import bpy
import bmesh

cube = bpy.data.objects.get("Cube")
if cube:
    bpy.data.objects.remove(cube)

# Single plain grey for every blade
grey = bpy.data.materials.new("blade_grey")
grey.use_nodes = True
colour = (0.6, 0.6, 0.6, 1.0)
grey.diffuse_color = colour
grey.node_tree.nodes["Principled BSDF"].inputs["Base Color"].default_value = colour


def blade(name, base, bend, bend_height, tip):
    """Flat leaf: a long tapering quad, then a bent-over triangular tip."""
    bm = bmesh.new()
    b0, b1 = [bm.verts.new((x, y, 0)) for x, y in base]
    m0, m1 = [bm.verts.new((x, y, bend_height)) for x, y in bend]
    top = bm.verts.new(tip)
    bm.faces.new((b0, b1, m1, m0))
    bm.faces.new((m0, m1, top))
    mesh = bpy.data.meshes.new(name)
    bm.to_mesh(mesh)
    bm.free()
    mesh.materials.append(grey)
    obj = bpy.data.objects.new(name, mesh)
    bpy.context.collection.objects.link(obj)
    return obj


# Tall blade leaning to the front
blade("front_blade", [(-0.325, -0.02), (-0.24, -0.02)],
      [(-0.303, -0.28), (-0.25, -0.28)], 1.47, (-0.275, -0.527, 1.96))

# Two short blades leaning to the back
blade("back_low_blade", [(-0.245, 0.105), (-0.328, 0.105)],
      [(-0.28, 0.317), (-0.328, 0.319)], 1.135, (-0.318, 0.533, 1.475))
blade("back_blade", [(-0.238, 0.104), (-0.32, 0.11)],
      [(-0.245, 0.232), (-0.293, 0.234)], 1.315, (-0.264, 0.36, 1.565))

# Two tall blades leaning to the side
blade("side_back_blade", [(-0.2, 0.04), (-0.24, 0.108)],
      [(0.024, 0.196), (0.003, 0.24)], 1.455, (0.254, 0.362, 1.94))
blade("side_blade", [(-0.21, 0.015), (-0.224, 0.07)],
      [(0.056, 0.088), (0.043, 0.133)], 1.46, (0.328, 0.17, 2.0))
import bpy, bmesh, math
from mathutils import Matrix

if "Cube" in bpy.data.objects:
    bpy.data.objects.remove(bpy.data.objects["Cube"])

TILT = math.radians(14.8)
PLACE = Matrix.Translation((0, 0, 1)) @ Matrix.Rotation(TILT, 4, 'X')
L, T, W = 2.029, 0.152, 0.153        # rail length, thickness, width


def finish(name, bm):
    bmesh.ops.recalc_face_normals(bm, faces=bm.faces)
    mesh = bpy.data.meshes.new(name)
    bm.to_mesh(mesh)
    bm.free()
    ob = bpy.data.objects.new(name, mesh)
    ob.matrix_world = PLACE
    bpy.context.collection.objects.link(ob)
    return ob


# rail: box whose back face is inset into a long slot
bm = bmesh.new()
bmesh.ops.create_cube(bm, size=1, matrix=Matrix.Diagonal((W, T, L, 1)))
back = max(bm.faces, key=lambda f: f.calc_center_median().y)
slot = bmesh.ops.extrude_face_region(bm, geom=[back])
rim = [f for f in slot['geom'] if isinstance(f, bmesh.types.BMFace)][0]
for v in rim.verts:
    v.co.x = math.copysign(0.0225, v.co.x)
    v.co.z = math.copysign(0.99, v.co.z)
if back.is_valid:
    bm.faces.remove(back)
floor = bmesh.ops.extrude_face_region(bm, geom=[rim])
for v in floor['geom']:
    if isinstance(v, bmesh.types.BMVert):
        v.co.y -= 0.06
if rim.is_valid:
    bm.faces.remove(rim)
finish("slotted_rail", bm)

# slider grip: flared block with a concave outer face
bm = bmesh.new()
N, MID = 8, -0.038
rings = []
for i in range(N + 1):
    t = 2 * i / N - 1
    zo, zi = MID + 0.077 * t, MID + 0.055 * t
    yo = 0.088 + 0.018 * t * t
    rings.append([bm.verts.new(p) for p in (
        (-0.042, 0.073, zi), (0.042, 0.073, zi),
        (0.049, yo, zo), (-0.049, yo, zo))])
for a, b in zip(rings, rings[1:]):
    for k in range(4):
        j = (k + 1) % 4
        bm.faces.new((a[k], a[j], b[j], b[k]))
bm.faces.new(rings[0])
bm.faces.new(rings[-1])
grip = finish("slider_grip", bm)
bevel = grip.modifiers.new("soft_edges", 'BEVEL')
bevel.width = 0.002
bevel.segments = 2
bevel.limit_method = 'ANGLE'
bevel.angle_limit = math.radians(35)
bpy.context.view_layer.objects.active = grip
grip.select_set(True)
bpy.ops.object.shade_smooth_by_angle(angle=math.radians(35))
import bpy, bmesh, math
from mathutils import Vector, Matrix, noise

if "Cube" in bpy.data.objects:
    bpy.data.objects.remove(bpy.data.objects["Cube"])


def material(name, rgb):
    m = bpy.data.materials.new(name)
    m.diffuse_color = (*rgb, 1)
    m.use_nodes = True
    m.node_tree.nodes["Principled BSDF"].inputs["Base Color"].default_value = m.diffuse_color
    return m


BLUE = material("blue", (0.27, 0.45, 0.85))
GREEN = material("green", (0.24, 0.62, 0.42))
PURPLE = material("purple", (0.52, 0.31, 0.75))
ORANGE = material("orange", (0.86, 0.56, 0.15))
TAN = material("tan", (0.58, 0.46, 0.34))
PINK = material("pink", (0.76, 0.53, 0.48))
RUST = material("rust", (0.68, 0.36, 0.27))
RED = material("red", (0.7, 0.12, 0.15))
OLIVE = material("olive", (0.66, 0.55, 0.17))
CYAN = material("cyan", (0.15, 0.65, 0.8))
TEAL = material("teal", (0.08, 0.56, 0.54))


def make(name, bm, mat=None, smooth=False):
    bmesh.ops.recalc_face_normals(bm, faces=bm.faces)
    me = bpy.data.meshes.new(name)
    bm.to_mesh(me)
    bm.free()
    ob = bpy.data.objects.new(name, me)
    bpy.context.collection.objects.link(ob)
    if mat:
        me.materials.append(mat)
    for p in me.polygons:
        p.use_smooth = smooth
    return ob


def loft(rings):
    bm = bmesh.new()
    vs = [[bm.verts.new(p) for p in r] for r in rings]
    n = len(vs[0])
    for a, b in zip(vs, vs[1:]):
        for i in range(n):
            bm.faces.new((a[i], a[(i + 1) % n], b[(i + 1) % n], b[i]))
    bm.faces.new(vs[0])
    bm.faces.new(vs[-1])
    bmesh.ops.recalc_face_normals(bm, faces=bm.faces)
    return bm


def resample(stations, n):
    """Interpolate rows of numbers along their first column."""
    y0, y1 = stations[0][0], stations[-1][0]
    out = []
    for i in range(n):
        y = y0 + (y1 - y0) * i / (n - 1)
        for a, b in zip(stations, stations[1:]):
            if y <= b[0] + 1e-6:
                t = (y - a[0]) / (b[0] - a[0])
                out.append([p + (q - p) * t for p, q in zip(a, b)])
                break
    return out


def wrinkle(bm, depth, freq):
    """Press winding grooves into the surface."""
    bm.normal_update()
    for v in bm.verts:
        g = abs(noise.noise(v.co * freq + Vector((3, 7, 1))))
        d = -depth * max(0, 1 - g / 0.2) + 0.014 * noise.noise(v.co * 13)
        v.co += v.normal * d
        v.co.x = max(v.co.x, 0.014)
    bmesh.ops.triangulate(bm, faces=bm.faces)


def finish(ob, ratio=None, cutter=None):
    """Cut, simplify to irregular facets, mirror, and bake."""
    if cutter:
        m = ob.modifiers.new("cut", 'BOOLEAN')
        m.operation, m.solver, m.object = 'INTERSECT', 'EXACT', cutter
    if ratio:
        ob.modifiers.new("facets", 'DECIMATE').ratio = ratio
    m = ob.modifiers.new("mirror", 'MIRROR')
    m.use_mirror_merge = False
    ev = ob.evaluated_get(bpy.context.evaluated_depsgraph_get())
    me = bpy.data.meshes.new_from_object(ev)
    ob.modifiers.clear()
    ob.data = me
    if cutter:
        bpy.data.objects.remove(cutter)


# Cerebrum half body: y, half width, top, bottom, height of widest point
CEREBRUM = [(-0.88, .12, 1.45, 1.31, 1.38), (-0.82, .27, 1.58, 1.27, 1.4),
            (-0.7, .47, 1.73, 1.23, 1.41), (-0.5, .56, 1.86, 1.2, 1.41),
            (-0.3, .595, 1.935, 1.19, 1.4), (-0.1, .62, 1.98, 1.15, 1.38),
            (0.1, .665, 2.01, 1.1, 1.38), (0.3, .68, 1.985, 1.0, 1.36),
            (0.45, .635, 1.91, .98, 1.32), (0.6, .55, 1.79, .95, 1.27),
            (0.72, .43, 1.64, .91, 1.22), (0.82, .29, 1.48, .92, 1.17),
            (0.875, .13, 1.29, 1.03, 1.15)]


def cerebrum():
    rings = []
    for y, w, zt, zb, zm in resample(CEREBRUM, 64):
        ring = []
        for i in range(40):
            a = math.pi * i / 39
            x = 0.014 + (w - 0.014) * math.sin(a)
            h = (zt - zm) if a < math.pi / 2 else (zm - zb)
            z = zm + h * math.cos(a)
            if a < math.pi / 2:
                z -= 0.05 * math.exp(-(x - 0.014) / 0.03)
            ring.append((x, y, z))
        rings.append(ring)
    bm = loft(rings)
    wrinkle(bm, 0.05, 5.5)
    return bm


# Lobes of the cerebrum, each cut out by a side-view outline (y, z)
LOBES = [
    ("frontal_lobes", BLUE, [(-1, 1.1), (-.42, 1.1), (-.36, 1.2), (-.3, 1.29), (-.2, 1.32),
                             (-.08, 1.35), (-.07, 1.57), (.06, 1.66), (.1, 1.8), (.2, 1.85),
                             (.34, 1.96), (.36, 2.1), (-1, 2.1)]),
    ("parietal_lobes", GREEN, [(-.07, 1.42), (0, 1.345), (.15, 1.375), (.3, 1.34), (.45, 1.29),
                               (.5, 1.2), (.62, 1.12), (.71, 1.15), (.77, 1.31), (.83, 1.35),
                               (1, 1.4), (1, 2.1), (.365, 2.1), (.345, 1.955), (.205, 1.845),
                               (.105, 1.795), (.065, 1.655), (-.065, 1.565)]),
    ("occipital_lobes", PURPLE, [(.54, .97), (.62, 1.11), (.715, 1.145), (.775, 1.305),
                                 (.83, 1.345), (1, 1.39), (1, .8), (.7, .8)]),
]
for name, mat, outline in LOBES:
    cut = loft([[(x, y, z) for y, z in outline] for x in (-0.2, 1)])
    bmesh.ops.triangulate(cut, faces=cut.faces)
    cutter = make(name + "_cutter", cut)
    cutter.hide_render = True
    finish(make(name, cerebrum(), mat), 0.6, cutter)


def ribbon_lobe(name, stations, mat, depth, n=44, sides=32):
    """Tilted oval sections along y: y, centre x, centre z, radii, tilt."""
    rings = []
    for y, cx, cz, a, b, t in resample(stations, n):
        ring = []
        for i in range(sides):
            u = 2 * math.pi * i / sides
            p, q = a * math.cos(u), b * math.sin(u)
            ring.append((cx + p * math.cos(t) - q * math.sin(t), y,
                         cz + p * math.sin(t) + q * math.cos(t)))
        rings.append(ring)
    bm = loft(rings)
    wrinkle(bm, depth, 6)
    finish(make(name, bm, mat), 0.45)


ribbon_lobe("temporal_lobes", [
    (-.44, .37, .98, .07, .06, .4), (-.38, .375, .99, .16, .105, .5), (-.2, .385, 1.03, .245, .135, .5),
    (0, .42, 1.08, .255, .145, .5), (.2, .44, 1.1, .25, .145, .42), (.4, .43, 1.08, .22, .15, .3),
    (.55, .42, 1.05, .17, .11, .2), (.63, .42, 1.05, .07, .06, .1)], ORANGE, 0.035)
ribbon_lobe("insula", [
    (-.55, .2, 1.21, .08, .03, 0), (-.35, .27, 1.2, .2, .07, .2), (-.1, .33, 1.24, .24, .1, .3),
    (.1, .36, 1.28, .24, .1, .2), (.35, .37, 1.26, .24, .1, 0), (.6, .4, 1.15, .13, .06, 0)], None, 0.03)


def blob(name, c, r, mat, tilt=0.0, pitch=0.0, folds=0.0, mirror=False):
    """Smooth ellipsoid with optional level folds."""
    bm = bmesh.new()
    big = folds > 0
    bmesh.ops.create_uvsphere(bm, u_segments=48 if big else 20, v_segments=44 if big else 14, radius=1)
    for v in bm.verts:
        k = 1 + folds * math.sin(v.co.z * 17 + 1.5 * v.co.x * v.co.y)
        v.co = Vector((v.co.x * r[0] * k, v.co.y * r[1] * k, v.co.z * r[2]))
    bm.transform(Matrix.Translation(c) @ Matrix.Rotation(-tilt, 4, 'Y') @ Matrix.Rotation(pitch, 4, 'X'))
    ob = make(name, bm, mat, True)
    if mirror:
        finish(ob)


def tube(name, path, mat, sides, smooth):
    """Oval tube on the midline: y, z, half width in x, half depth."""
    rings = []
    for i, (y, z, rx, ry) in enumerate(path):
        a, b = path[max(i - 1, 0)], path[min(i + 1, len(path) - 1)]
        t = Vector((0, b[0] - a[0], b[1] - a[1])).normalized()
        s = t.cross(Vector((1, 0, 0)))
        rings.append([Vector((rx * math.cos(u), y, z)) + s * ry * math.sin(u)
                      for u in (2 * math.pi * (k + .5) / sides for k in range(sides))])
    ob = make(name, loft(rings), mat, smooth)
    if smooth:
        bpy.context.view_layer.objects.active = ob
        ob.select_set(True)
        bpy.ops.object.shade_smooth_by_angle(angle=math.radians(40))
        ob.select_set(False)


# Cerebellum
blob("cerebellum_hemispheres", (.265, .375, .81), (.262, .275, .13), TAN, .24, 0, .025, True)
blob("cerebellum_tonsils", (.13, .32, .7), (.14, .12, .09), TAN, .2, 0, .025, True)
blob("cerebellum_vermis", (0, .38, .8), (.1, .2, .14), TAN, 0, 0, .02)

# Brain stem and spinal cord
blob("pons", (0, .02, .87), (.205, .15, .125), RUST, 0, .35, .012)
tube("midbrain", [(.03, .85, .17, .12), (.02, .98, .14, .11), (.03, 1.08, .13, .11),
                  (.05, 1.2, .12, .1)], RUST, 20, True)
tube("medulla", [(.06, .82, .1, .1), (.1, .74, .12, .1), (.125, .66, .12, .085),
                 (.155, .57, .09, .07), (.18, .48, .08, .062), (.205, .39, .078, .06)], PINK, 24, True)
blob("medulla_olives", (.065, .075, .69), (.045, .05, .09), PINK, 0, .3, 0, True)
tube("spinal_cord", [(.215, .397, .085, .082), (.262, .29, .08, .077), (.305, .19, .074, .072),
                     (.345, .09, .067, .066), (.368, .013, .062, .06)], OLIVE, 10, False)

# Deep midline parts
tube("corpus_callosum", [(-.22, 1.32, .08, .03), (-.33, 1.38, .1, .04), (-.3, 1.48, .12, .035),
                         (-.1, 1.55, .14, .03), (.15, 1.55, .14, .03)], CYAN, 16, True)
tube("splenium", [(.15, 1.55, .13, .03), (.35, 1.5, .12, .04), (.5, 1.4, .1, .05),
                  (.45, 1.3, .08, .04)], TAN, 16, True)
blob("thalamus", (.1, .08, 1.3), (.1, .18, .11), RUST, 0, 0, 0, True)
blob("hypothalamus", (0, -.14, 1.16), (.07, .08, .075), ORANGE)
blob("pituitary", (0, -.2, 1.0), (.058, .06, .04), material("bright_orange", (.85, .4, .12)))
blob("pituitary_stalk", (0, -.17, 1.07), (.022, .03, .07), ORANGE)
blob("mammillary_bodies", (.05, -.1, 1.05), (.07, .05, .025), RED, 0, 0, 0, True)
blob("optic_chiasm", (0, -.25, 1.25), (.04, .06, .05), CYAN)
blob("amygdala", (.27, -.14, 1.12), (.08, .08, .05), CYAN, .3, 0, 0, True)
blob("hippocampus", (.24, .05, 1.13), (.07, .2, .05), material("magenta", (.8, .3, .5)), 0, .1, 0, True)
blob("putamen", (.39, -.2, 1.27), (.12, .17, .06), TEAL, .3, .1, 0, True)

- - -

__What to produce__: Find the string "depth" in the data. Report each line it appears in.

__Exercise output__:
def wrinkle(bm, depth, freq):
        d = -depth * max(0, 1 - g / 0.2) + 0.014 * noise.noise(v.co * 13)
def ribbon_lobe(name, stations, mat, depth, n=44, sides=32):
    wrinkle(bm, depth, 6)
    """Oval tube on the midline: y, z, half width in x, half depth."""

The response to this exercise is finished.